▸ Activity
In the entries below, find the line with "from mathutils import Matrix, Vector" and the line with "ob = bpy.data.objects.new(name, mesh)". Reproduce those two lines and every line between them exactly, and nothing more.

Segment Start: Input

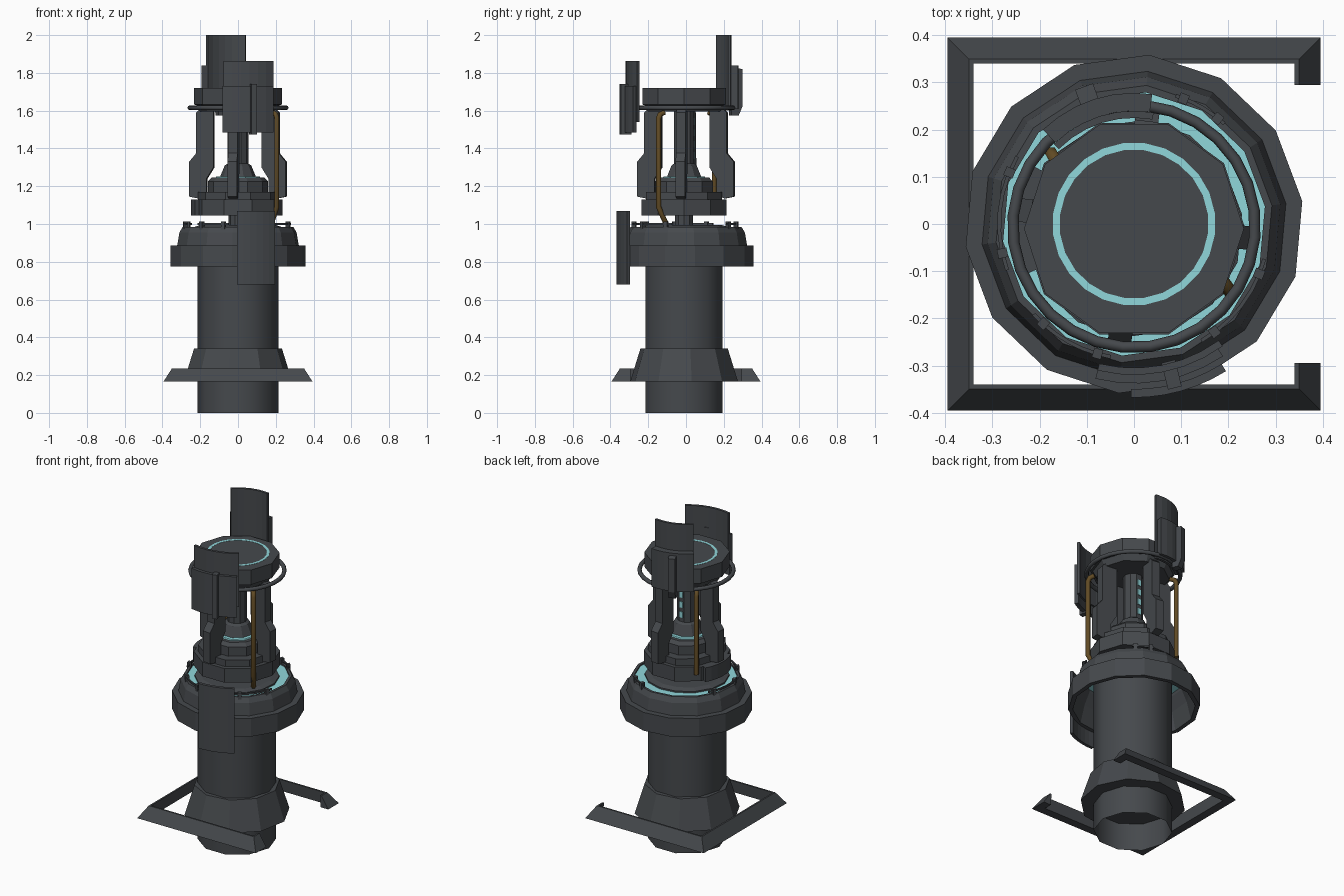
import bpy, bmesh, math
from math import cos, sin, radians, pi

if "Cube" in bpy.data.objects:
    bpy.data.objects.remove(bpy.data.objects["Cube"])


def mat(name, c):
    m = bpy.data.materials.new(name)
    m.diffuse_color = (*c, 1)
    m.use_nodes = True
    m.node_tree.nodes["Principled BSDF"].inputs["Base Color"].default_value = m.diffuse_color
    return m


DARK = mat("dark_gunmetal", (0.06, 0.066, 0.073))
CYAN = mat("glow_cyan", (0.28, 0.68, 0.71))
BROWN = mat("bronze_pipe", (0.12, 0.07, 0.018))


def finish(name, bm, m, smooth=0):
    bmesh.ops.remove_doubles(bm, verts=bm.verts, dist=1e-5)
    bmesh.ops.recalc_face_normals(bm, faces=bm.faces)
    me = bpy.data.meshes.new(name)
    bm.to_mesh(me)
    bm.free()
    me.materials.append(m)
    ob = bpy.data.objects.new(name, me)
    bpy.context.collection.objects.link(ob)
    if smooth:
        bpy.ops.object.select_all(action='DESELECT')
        bpy.context.view_layer.objects.active = ob
        ob.select_set(True)
        bpy.ops.object.shade_smooth_by_angle(angle=radians(smooth))
    return ob


def skin(bm, rows, loop, bottom=True):
    """Bridge successive rows of points; cap the ends unless looped."""
    vs = [[bm.verts.new(p) for p in r] for r in rows]
    k, n = len(rows[0]), len(rows)
    for i in range(n if loop else n - 1):
        a, b = vs[i], vs[(i + 1) % n]
        for j in range(k):
            bm.faces.new([a[j], a[(j + 1) % k], b[(j + 1) % k], b[j]])
    if not loop:
        if bottom:
            bm.faces.new(vs[0])
        bm.faces.new(vs[-1][::-1])


def lathe(name, prof, m=DARK, n=10, phase=0, cy=-0.01, smooth=0, bottom=True):
    """Solid of revolution about z; stacked rings, capped at the ends."""
    bm = bmesh.new()
    rows = [[(r * cos(2 * pi * i / n + radians(phase)),
              r * sin(2 * pi * i / n + radians(phase)) + cy, z)
             for i in range(n)] for r, z in prof]
    skin(bm, rows, False, bottom)
    return finish(name, bm, m, smooth)


def hoop(name, prof, m=DARK, n=14, phase=7.7, cy=0, smooth=0):
    """Closed (r, z) section revolved into a ring."""
    bm = bmesh.new()
    rows = []
    for i in range(n):
        a = 2 * pi * i / n + radians(phase)
        rows.append([(r * cos(a), r * sin(a) + cy, z) for r, z in prof])
    skin(bm, rows, True)
    return finish(name, bm, m, smooth)


def arc(name, r0, r1, z0, z1, a0, a1, m=DARK, n=6):
    """Curved plate between two angles."""
    bm = bmesh.new()
    rows = []
    for i in range(n + 1):
        a = radians(a0 + (a1 - a0) * i / n)
        rows.append([(r * cos(a), r * sin(a), z) for r, z in box(r0, r1, z0, z1)])
    skin(bm, rows, False)
    return finish(name, bm, m)


def fin(name, prof, ang, w, m=DARK):
    """Radial (r, z) profile extruded sideways by w, at an angle."""
    bm = bmesh.new()
    a = radians(ang)
    rows = [[(r * cos(a) - t * sin(a), r * sin(a) + t * cos(a), z)
             for r, z in prof] for t in (-w / 2, w / 2)]
    skin(bm, rows, False)
    return finish(name, bm, m)


def box(r0, r1, z0, z1):
    return [(r0, z0), (r1, z0), (r1, z1), (r0, z1)]


# Main body (open underneath) and flared skirt
lathe("main_body", [(0.214, 0), (0.214, 0.98)], smooth=40, bottom=False)
lathe("base_flare", [(0.29, 0.165), (0.235, 0.34)], phase=8)

# Open C-shaped guard frame around the base
bm = bmesh.new()
prof = [(0.395, 0.165), (0.35, 0.235), (0.34, 0.235), (0.345, 0.165)]
path = [(1, 0.295), (1, 1), (-1, 1), (-1, -1), (1, -1), (1, -0.295)]
rows = [[(sx * d, sy * d if abs(sy) == 1 else sy, z) for d, z in prof]
        for sx, sy in path]
skin(bm, rows, False)
finish("guard_frame", bm, DARK)

# Hollow collar with a glowing ring inside
hoop("collar", [(0.36, 0.775), (0.36, 0.885), (0.325, 0.885), (0.313, 0.955),
                (0.295, 0.985), (0.28, 0.985), (0.28, 0.95), (0.31, 0.88),
                (0.335, 0.775)])
hoop("collar_glow", box(0.2, 0.285, 0.968, 0.976), CYAN)
lathe("collar_cap", [(0.231, 0.965), (0.231, 0.985), (0.2, 0.995)], n=14, phase=7.7)

# Thin rails and brackets on the collar
for k, (a0, a1) in enumerate(((150, 200), (-60, -15), (222, 260), (48, 72))):
    arc(f"collar_rail_{k}", 0.282, 0.29, 0.995, 1.005, a0, a1)
    for s in (0.15, 0.85):
        fin(f"rail_bracket_{k}_{s}", box(0.275, 0.296, 0.96, 1.012),
            a0 + (a1 - a0) * s, 0.02)

# Neck, stepped platform and core
lathe("neck", [(0.05, 0.98), (0.05, 1.06)])
lathe("platform", [(0.236, 1.045), (0.236, 1.13), (0.212, 1.13), (0.212, 1.17),
                   (0.16, 1.17), (0.16, 1.225), (0.14, 1.245)])
arc("platform_plate", 0.22, 0.25, 1.045, 1.13, 150, 205)
lathe("core_glow", [(0.118, 1.244), (0.115, 1.252)], CYAN)
lathe("core_column", [(0.095, 1.25), (0.07, 1.31), (0.055, 1.32), (0.055, 1.61)])
for k in range(4):
    z = 1.345 + k * 0.06
    fin(f"core_light_{k}", box(0.04, 0.046, z, z + 0.035), 90, 0.02, CYAN)

# Four uprights around the core
post = [(0.165, 1.15), (0.21, 1.135), (0.257, 1.145), (0.257, 1.33), (0.22, 1.375),
        (0.22, 1.59), (0.2, 1.61), (0.128, 1.61), (0.128, 1.3), (0.165, 1.24)]
for k in range(4):
    fin(f"upright_{k}", post, -97 + 90 * k, 0.05)

# Bronze pipes: the front one bends in under the platform
bend = [(0.72, 1.0), (0.82, 1.03)]
for k, (x, y, low) in enumerate(((0.205, -0.145, bend), (-0.175, 0.15, []))):
    cu = bpy.data.curves.new(f"pipe_{k}", 'CURVE')
    cu.dimensions = '3D'
    cu.bevel_depth = 0.014
    cu.bevel_resolution = 1
    cu.use_fill_caps = True
    pts = low + [(1, 1.09), (1, 1.56), (0.95, 1.58), (0.8, 1.59)]
    sp = cu.splines.new('POLY')
    sp.points.add(len(pts) - 1)
    for p, (f, z) in zip(sp.points, pts):
        p.co = (x * (0.5 + f / 2), y * f, z, 1)
    cu.materials.append(BROWN)
    bpy.context.collection.objects.link(bpy.data.objects.new(f"pipe_{k}", cu))

# Head cap with handrail hoop and glowing inlay
lathe("head_cap", [(0.2, 1.595), (0.22, 1.63), (0.233, 1.632), (0.233, 1.72)])
hoop("head_glow", box(0.158, 0.173, 1.715, 1.721), CYAN, n=24, cy=0)
hoop("head_rail", [(0.257 + 0.012 * cos(i * pi / 4), 1.615 + 0.012 * sin(i * pi / 4))
                   for i in range(8)], n=28, cy=-0.005, smooth=50)

# Curved shields: front upper, rear upper, front lower
arc("front_shield", 0.305, 0.32, 1.54, 1.862, -104, -54)
arc("front_shield_plate", 0.315, 0.338, 1.485, 1.73, -104, -56)
fin("front_clip", box(0.3, 0.358, 1.475, 1.74), -76, 0.03)
arc("rear_shield", 0.225, 0.24, 1.6, 2.0, 80, 135)
arc("rear_shield_plate", 0.24, 0.278, 1.61, 1.84, 82, 134)
fin("rear_clip", [(0.25, 1.575), (0.29, 1.575), (0.31, 1.62), (0.31, 1.82),
                  (0.25, 1.83)], 110, 0.04)
arc("lower_shield", 0.35, 0.368, 0.68, 1.07, -91, -58)
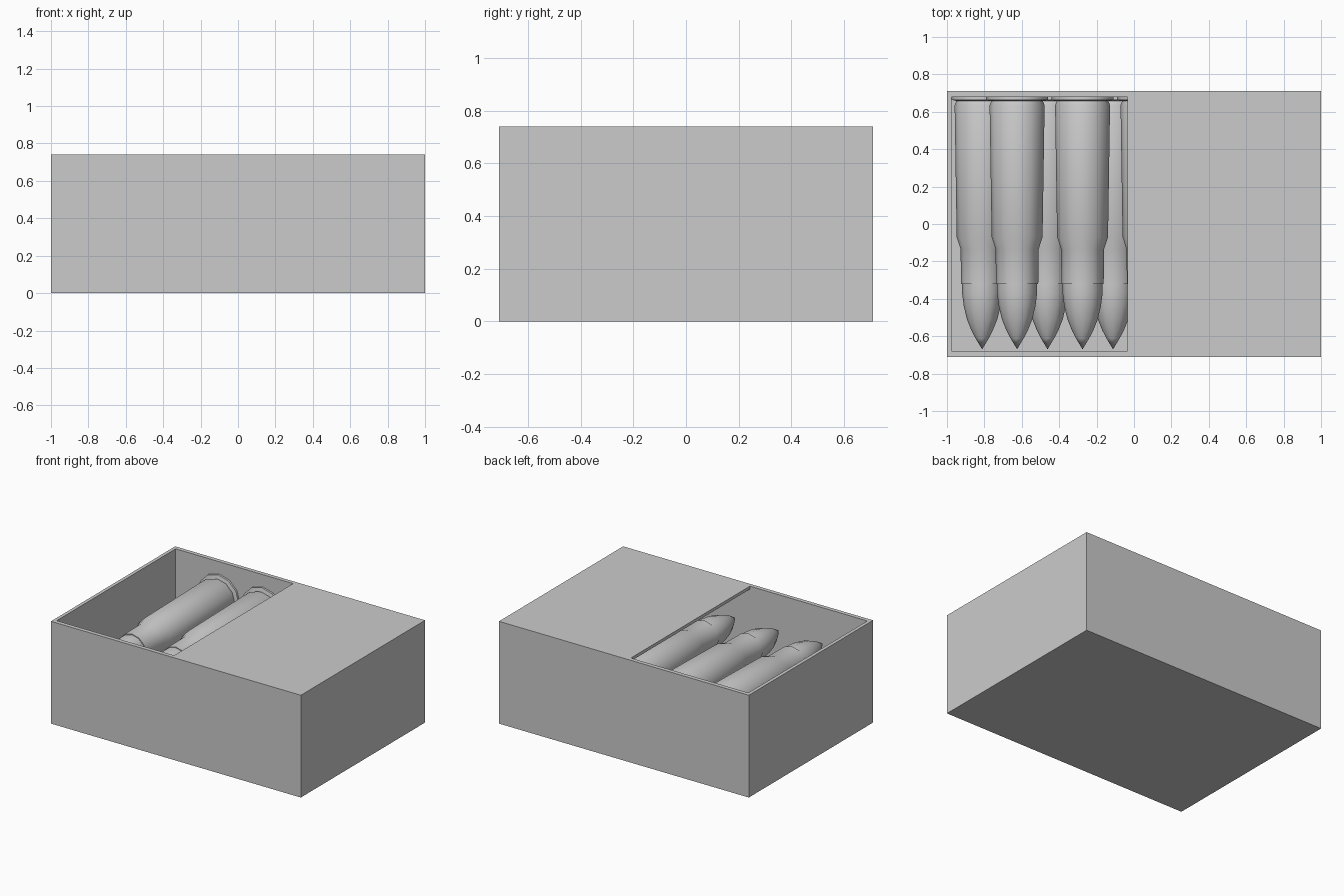
import bpy, bmesh, math
from mathutils import Matrix, Vector

if "Cube" in bpy.data.objects:
    bpy.data.objects.remove(bpy.data.objects["Cube"])

def add_object(name, bm):
    bmesh.ops.recalc_face_normals(bm, faces=bm.faces)
    mesh = bpy.data.meshes.new(name)
    bm.to_mesh(mesh)
    bm.free()
    ob = bpy.data.objects.new(name, mesh)
    bpy.context.collection.objects.link(ob)
    return ob

def activate(ob):
    bpy.ops.object.select_all(action='DESELECT')
    ob.select_set(True)
    bpy.context.view_layer.objects.active = ob

def prism(name, outline, y0, y1):
    """Extrude an xz outline along y."""
    bm = bmesh.new()
    face = bm.faces.new([bm.verts.new((x, y0, z)) for x, z in outline])
    new = bmesh.ops.extrude_face_region(bm, geom=[face])['geom']
    bmesh.ops.translate(bm, vec=(0, y1 - y0, 0),
                        verts=[v for v in new if isinstance(v, bmesh.types.BMVert)])
    return add_object(name, bm)

# Carton: hollow, with the left half of its top open
H = 0.74
carton = prism("carton", [(-1, 0), (1, 0), (1, H), (-1, H)], -0.71, 0.71)
cavity = prism("cavity_cutter",
               [(-0.975, 0.025), (0.975, 0.025), (0.975, H - 0.022),
                (-0.035, H - 0.022), (-0.035, H + 0.1), (-0.975, H + 0.1)],
               -0.68, 0.68)
cavity.hide_render = True
cut = carton.modifiers.new("hollow", 'BOOLEAN')
cut.object = cavity
cut.operation = 'DIFFERENCE'
cut.solver = 'EXACT'
activate(carton)
bpy.ops.object.modifier_apply(modifier=cut.name)
bpy.data.objects.remove(cavity, do_unlink=True)

# Profiles as (y, radius) from the base forwards
CASE = [(0.678, 0), (0.678, 0.165), (0.664, 0.165), (0.658, 0.138), (0.635, 0.147),
        (-0.07, 0.136), (-0.135, 0.115), (-0.32, 0.113), (-0.32, 0)]
BULLET = [(-0.315, 0), (-0.315, 0.107), (-0.37, 0.107), (-0.44, 0.098), (-0.51, 0.081),
          (-0.57, 0.057), (-0.61, 0.036), (-0.67, 0)]

def lathe(name, profile, sides=12):
    """Revolve a profile around the y axis."""
    bm = bmesh.new()
    verts = [bm.verts.new((0, y, r)) for y, r in profile]
    edges = [bm.edges.new(p) for p in zip(verts, verts[1:])]
    bmesh.ops.spin(bm, geom=verts + edges, cent=(0, 0, 0), axis=(0, 1, 0),
                   angle=math.tau, steps=sides, use_merge=True)
    bmesh.ops.remove_doubles(bm, verts=bm.verts, dist=0.0005)
    ob = add_object(name, bm)
    activate(ob)
    bpy.ops.object.shade_smooth_by_angle(angle=math.radians(35))
    return ob

case = lathe("case", CASE)
bullet = lathe("bullet", BULLET)

# Two staggered rows of rounds, continuing under the closed half
def place(source, name, loc):
    ob = bpy.data.objects.new(name, source.data)
    ob.location = loc
    bpy.context.collection.objects.link(ob)

for row, x0, z in (("lower", -0.812, 0.195), ("upper", -0.625, 0.487)):
    for i in range(5):
        loc = (x0 + 0.35 * i, 0, z)
        place(case, f"{row}_case_{i + 1}", loc)
        place(bullet, f"{row}_bullet_{i + 1}", loc)
for ob in (case, bullet):
    bpy.data.objects.remove(ob, do_unlink=True)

Segment End: Input

▸ Response to this exercise
from mathutils import Matrix, Vector

if "Cube" in bpy.data.objects:
    bpy.data.objects.remove(bpy.data.objects["Cube"])

def add_object(name, bm):
    bmesh.ops.recalc_face_normals(bm, faces=bm.faces)
    mesh = bpy.data.meshes.new(name)
    bm.to_mesh(mesh)
    bm.free()
    ob = bpy.data.objects.new(name, mesh)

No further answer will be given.